'(3) The application blanks which must be filled out by prospective tenants request information concerning the applicant's race and request the applicant to indicate whether he or she desires to live either in the 'east' or 'west'.
'(4) Separate lists of eligible Negro and white families are maintained.
'(5) In certain other projects presently not designated either as white or Negro, white and Negro families are and have been admitted without regard to race or color.
'The Jeffries Project, which was opened for occupancy and which will have 2150 units, has been completely integrated and applicants certified without regard to race or color; also, since adoption of the foregoing resolution, Fisher Temporary Project of 500 units, formerly designated as a white project, was integrated, and applicants certified without regard to race or color; also, since adoption of the resolution of September, 26, 1952, appearing appearing at paragraph 27 above, the new Douglas Project with occupancy of 1006 units and the programmed project designated as Mich. 1-11, the site for which is now under condemnation, with a planned occupancy of some 3,874 units, formerly designated for Negro occupancy, are integrated projects.
'In permanent projects presently under operation there are approximately 4,000 white families and approximately 2,127 Negro families.'
No question is raised as to 'the physical equality of the separate housing facilities provided for Negro and white tenants.'
'Records of the Housing Commission currently show that there are a total of 7,709 Negro applicants and 383 white applicants for public housing listed as eligible based on the application as made. Eligibility is subject to final determination at time of admission.
'Each family admitted to a public housing unit is required to sign a lease Granted by the Detroit Housing Commission.

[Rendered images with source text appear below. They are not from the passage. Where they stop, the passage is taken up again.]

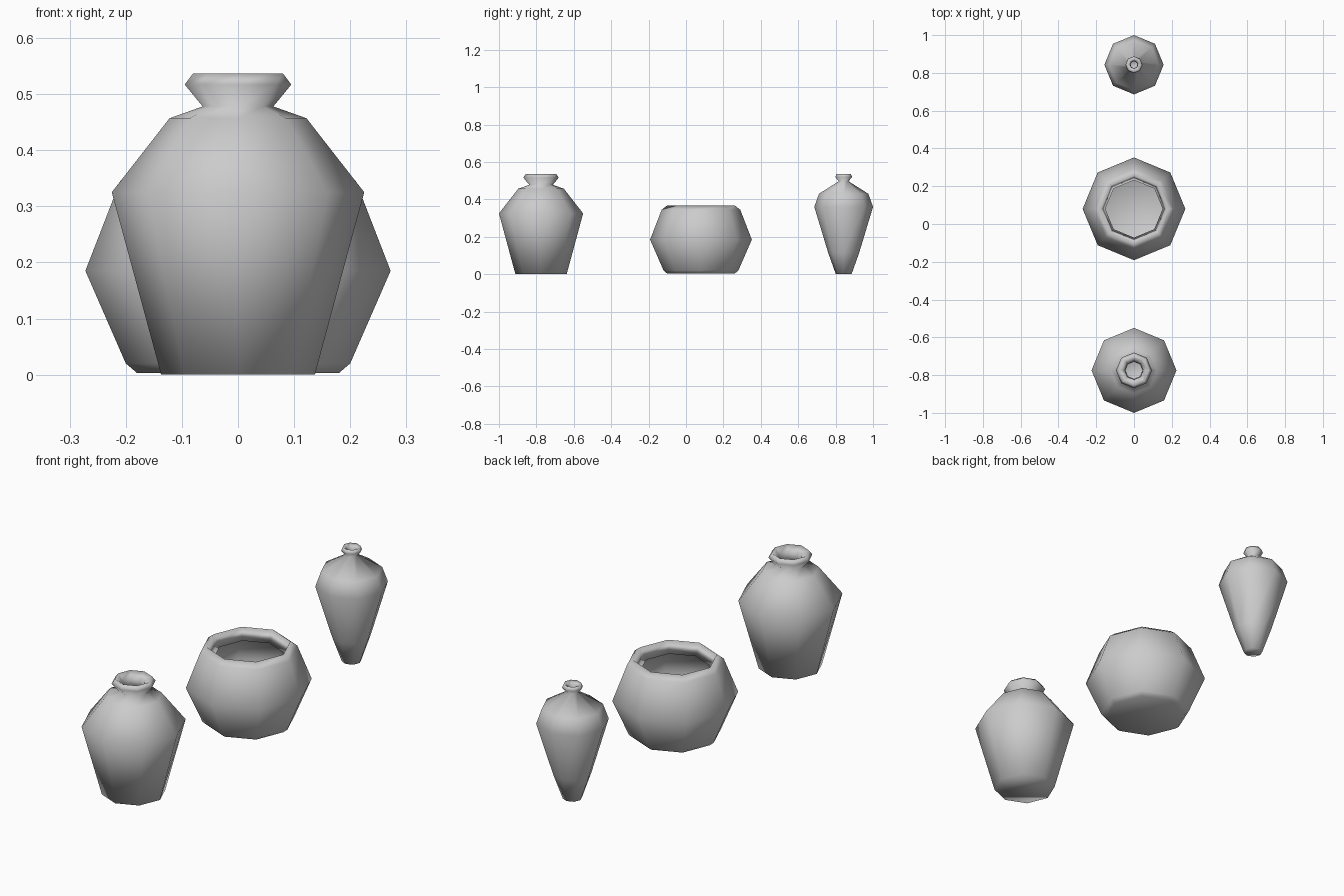
import bpy
import bmesh
from math import cos, sin, pi

cube = bpy.data.objects.get("Cube")
if cube:
    bpy.data.objects.remove(cube)

SIDES = 8

clay = bpy.data.materials.new("grey_clay")
clay.use_nodes = True
grey = (0.6, 0.6, 0.6, 1)
clay.diffuse_color = grey
clay.node_tree.nodes["Principled BSDF"].inputs["Base Color"].default_value = grey


def lathe(name, y, profile):
    """Turn (radius, z) points into an eight-sided vessel with a closed base and floor."""
    bm = bmesh.new()
    rings = []
    for r, z in profile:
        angles = [2 * pi * i / SIDES for i in range(SIDES)]
        rings.append([bm.verts.new((r * cos(a), r * sin(a), z)) for a in angles])
    for low, high in zip(rings, rings[1:]):
        for i in range(SIDES):
            j = (i + 1) % SIDES
            bm.faces.new((low[i], low[j], high[j], high[i]))
    bm.faces.new(reversed(rings[0]))
    bm.faces.new(rings[-1])
    mesh = bpy.data.meshes.new(name)
    bm.to_mesh(mesh)
    bm.free()
    mesh.materials.append(clay)
    mesh.shade_smooth()
    vessel = bpy.data.objects.new(name, mesh)
    vessel.location.y = y
    bpy.context.collection.objects.link(vessel)


# Each profile runs from the base up the outside, over the lip and down the inside
lathe("necked_jar", -0.775, [
    (0.137, 0), (0.225, 0.325), (0.122, 0.457), (0.063, 0.478),
    (0.095, 0.517), (0.08, 0.537), (0.05, 0.517), (0.045, 0.47),
    (0.11, 0.445), (0.212, 0.325), (0.127, 0.015)])

lathe("round_bowl", 0.08, [
    (0.18, 0.003), (0.2, 0.02), (0.272, 0.185), (0.21, 0.345),
    (0.18, 0.368), (0.152, 0.315), (0.195, 0.32), (0.258, 0.185),
    (0.19, 0.03), (0.17, 0.015)])

lathe("slim_bottle", 0.843, [
    (0.042, 0), (0.083, 0.115), (0.157, 0.36), (0.132, 0.43),
    (0.026, 0.497), (0.045, 0.52), (0.038, 0.537), (0.02, 0.525),
    (0.018, 0.49), (0.12, 0.425), (0.145, 0.36), (0.073, 0.118),
    (0.034, 0.015)])
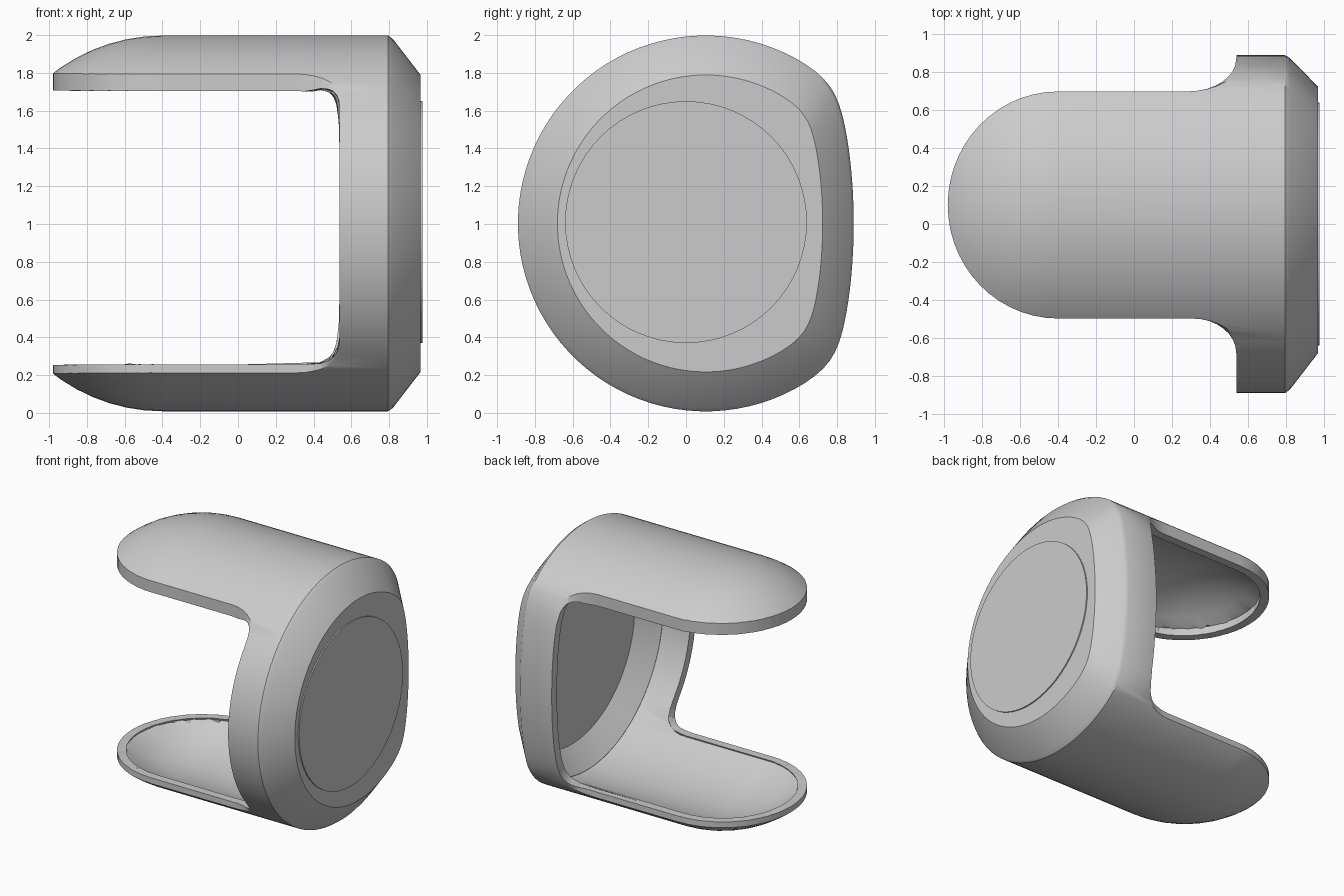
import bpy, bmesh
from math import sin, cos, pi

if "Cube" in bpy.data.objects:
    bpy.data.objects.remove(bpy.data.objects["Cube"])

CY, CZ, R = 0.105, 1.003, 0.995      # axis of the round body
EDGE = 0.568                         # x of the cup's open edge

grey = bpy.data.materials.new("plain_grey")
grey.use_nodes = True
grey.diffuse_color = (0.6, 0.6, 0.6, 1)
grey.node_tree.nodes["Principled BSDF"].inputs["Base Color"].default_value = (0.6, 0.6, 0.6, 1)


def loft(name, rings):
    """Skin a list of equal-length closed rings into a capped solid."""
    bm = bmesh.new()
    rows = [[bm.verts.new(p) for p in ring] for ring in rings]
    n = len(rows[0])
    for a, b in zip(rows, rows[1:]):
        for i in range(n):
            j = (i + 1) % n
            bm.faces.new((a[i], a[j], b[j], b[i]))
    bm.faces.new(rows[0])
    bm.faces.new(rows[-1])
    bmesh.ops.recalc_face_normals(bm, faces=bm.faces)
    mesh = bpy.data.meshes.new(name)
    bm.to_mesh(mesh)
    bm.free()
    ob = bpy.data.objects.new(name, mesh)
    bpy.context.collection.objects.link(ob)
    mesh.materials.append(grey)
    return ob


def body_ring(x, s, n=96):
    """Circle with one bowed, soft-cornered flat side, scaled about the axis."""
    pts = []
    for i in range(n):
        a = 2 * pi * (i + 0.5) / n
        y, z = R * cos(a), R * sin(a)
        if y > 0.05:
            bow = 0.785 - z * z / 6.4
            y = (y ** -14 + bow ** -14) ** (-1 / 14)
        pts.append((x, CY + s * y, CZ + s * z))
    return pts


def activate(ob):
    bpy.ops.object.select_all(action='DESELECT')
    ob.select_set(True)
    bpy.context.view_layer.objects.active = ob


# Round body: domed open end, straight barrel, chamfered closed end
dome = [body_ring(-0.4 - 0.967 * sin(t), cos(t))
        for t in [pi / 2 * k / 16 for k in range(15, 0, -1)]]
barrel = [body_ring(x, s) for x, s in ((-0.4, 1), (0.795, 1), (0.82, 0.982), (0.967, 0.79))]
shell = loft("shell", dome + barrel)

# Plan outline: round-ended arms that flare with fillets into the end cup
plan = [(-0.4 - 0.58 * sin(t), 0.1 + 0.597 * cos(t))
        for t in [pi * k / 28 for k in range(29)]]
quarter = [pi / 2 * k / 8 for k in range(9)]
plan += [(0.30 + (EDGE - 0.30) * sin(t), -0.68 + 0.183 * cos(t)) for t in quarter]
plan += [(EDGE, -1.2), (1.2, -1.2), (1.2, 1.3), (EDGE, 1.3)]
plan += [(0.27 + (EDGE - 0.27) * sin(t), 0.87 - 0.173 * cos(t)) for t in reversed(quarter)]
cutter = loft("plan_cutter", [[(x, y, z) for x, y in plan] for z in (-0.5, 2.5)])
cutter.hide_render = True

cut = shell.modifiers.new("plan_cut", 'BOOLEAN')
cut.operation = 'INTERSECT'
cut.solver = 'EXACT'
cut.object = cutter
activate(shell)
bpy.ops.object.modifier_apply(modifier=cut.name)
bpy.data.objects.remove(cutter)

# Remove the upright cut walls so only the outer skin stays
bm = bmesh.new()
bm.from_mesh(shell.data)
walls = [f for f in bm.faces
         if abs(f.normal.z) < 0.02 and f.calc_center_median().x < EDGE + 0.01]
bmesh.ops.delete(bm, geom=walls, context='FACES')

# Turn the rim in: upright skirts on the arms, a narrow lip on the cup edge
rim = bmesh.ops.extrude_edge_only(bm, edges=[e for e in bm.edges if e.is_boundary])
for v in [g for g in rim["geom"] if isinstance(g, bmesh.types.BMVert)]:
    arm = min(1, max(0, (EDGE - v.co.x) / 0.2))
    v.co.z += arm * (-0.09 if v.co.z > CZ else 0.045)
    v.co.x -= 0.03 * (1 - arm)
bm.to_mesh(shell.data)
bm.free()

# Give the skin its wall thickness
thick = shell.modifiers.new("wall_thickness", 'SOLIDIFY')
thick.thickness = 0.065
thick.offset = -1
activate(shell)
bpy.ops.object.modifier_apply(modifier=thick.name)
bpy.ops.object.shade_smooth_by_angle(angle=0.6)


# Slightly raised round plate on the closed end
def disc_ring(x, r, n=64):
    return [(x, r * cos(2 * pi * i / n), 1.01 + r * sin(2 * pi * i / n)) for i in range(n)]


plate = loft("end_plate", [disc_ring(0.96, 0.64), disc_ring(0.976, 0.64)])
activate(plate)
bpy.ops.object.shade_smooth_by_angle(angle=0.6)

'White families with a lesser preferential status than some of the plaintiffs, and some of the members of the class on behalf of which plaintiffs sue, have been admitted to public housing units to which, but for race, some of the plaintiffs and some of the members of their class would have been admitted.'